“In the US today, under capitalism, the only future we can count on is one in which education will worsen — in which education will fuel rather than retard social differentiation,” Jack Barnes, Socialist Workers Party national secretary, explains in Are They Rich Because They’re Smart? Class, Privilege, and Learning Under Capitalism. “There will only be ‘education’ to squelch curiosity and creativity among the vast majority of youth, and to encourage escapism.”

The ruling rich are only interested in a learning system that inculcates obedience and rewards following orders. They have no interest in a working class that learns how to think, gains appreciation for culture and has a thirst for lifelong learning.

Fights by teachers are part of broader struggles of working people to take on the attacks on our wages and working conditions by the bosses and their government today. They aim to make us pay for the deep crisis of their capitalist system.

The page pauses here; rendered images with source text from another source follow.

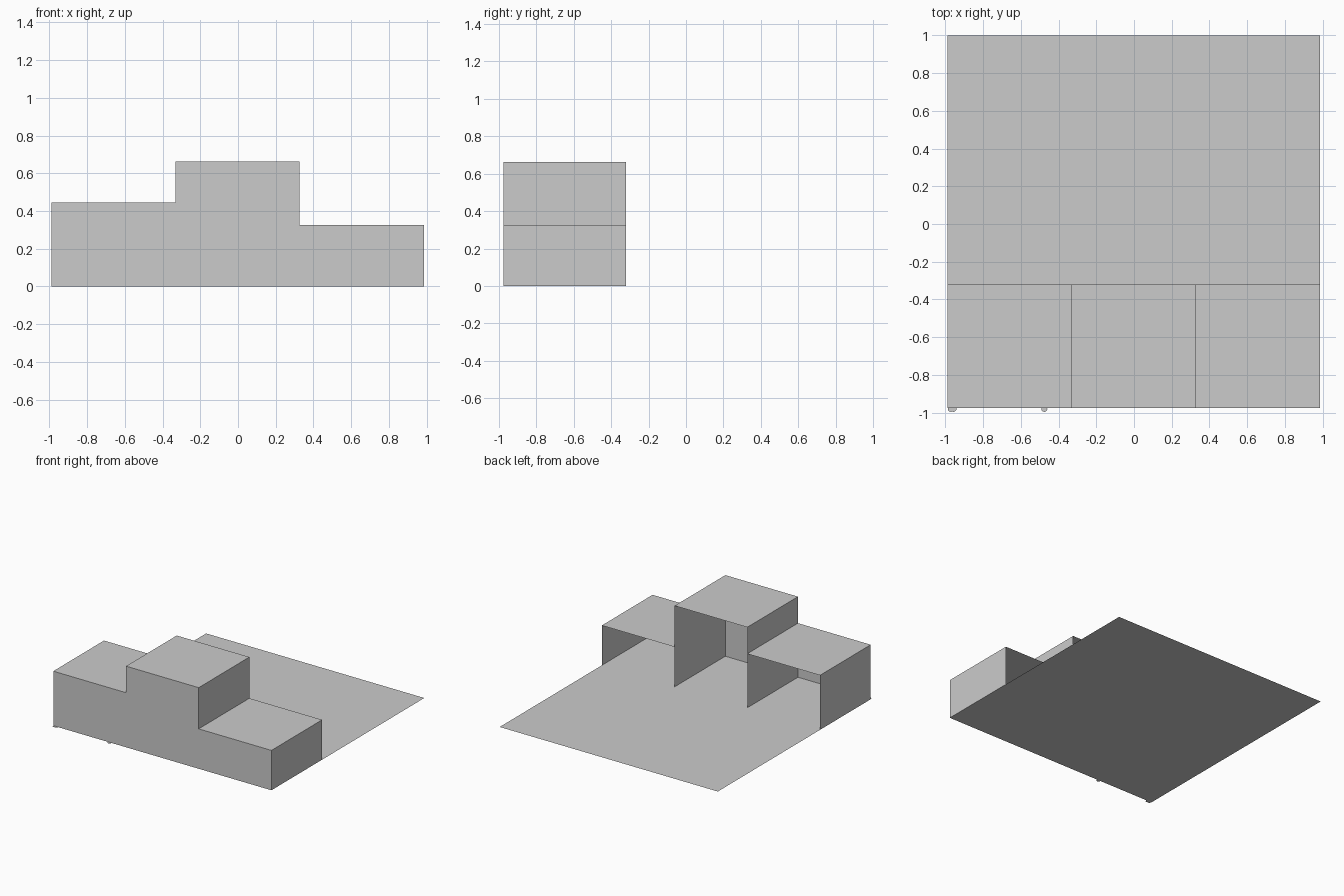
import bpy

if "Cube" in bpy.data.objects:
    bpy.data.objects.remove(bpy.data.objects["Cube"])

FRONT, BACK = -0.975, -0.32
X = [-0.988, -0.33, 0.327, 0.985]      # step boundaries
H = [0.446, 0.663, 0.326]              # step heights


def sheet(name, faces):
    """One object from a list of polygons given by their corner points."""
    verts, polys = [], []
    for f in faces:
        polys.append(list(range(len(verts), len(verts) + len(f))))
        verts += f
    me = bpy.data.meshes.new(name)
    me.from_pydata(verts, [], polys)
    ob = bpy.data.objects.new(name, me)
    bpy.context.collection.objects.link(ob)
    return ob


def flat(x0, x1, y0, y1, z):
    return [(x0, y0, z), (x1, y0, z), (x1, y1, z), (x0, y1, z)]


# Ground sheet
sheet("ground_sheet", [flat(X[0], X[3], FRONT, 1.0, 0)])

# Stepped front panel and tops, open at the back
for name, x0, x1, h in zip(("left", "middle", "right"), X, X[1:], H):
    sheet(name + "_step_front",
          [[(x0, FRONT, 0), (x1, FRONT, 0), (x1, FRONT, h), (x0, FRONT, h)]])
    sheet(name + "_step_top", [flat(x0, x1, FRONT, BACK, h)])

# Upright side walls, each as tall as the higher neighbouring step
for i, (x, h) in enumerate(zip(X, (H[0], H[1], H[1], H[2]))):
    sheet(f"side_wall_{i + 1}",
          [[(x, FRONT, 0), (x, BACK, 0), (x, BACK, h), (x, FRONT, h)]])

# Floor inside the left step
sheet("left_step_floor", [flat(X[0], X[1], FRONT, BACK, 0.004)])

# Small flat pegs peeking out under the front edge
for x in (-0.971, -0.957, -0.475):
    bpy.ops.mesh.primitive_circle_add(vertices=12, radius=0.016, fill_type='NGON',
                                      location=(x, -0.98, 0.001))
    bpy.context.object.name = "front_peg"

Organizing solidarity for all those who fight against the exploitation and attacks of the bosses and their government helps us learn who we really are and to start on conquering the road to our emancipation.

The rulers and those in the upper reaches of the middle class who run the government have their own school system. The purpose of their education is to give “the educated” a stake in thinking they’re different, better than those who work all their lives. They learn the confidence to keep working people in line, constantly reminding us we are “deplorables,” as Hillary Clinton called us.

The ruling capitalist class doesn’t need workers to be educated. That’s why funding for schools, including the hiring of more teachers and other needed school personnel, is low on their priorities.

There is an alternative — the living example of the Cuban Revolution shows what is possible. Workers and farmers, with class values and priorities opposite to those taught by the dog-eat-dog capitalist system, took political power in 1959 and began using it to mobilize the toiling majority to meet their needs. In 1961 their revolutionary government organized some 100,000 young volunteers in literacy brigades to wipe out widespread illiteracy in a single year. This opened the door to widen access to culture and political life for working people, a step that was crucial for strengthening the revolution.

One educational step you can take this spring is to sign up for the May Day brigade to visit Cuba and meet and talk with workers, farmers and others there to learn about the revolution and how it has transformed their country and their lives.

“Explaining the communist approach to learning is part of preparing the working class for the greatest of all battles in the years ahead,” SWP leader Jack Barnes wrote, “the battle to throw off the self-image the rulers teach us, and to recognize that we are capable of taking power and organizing society.”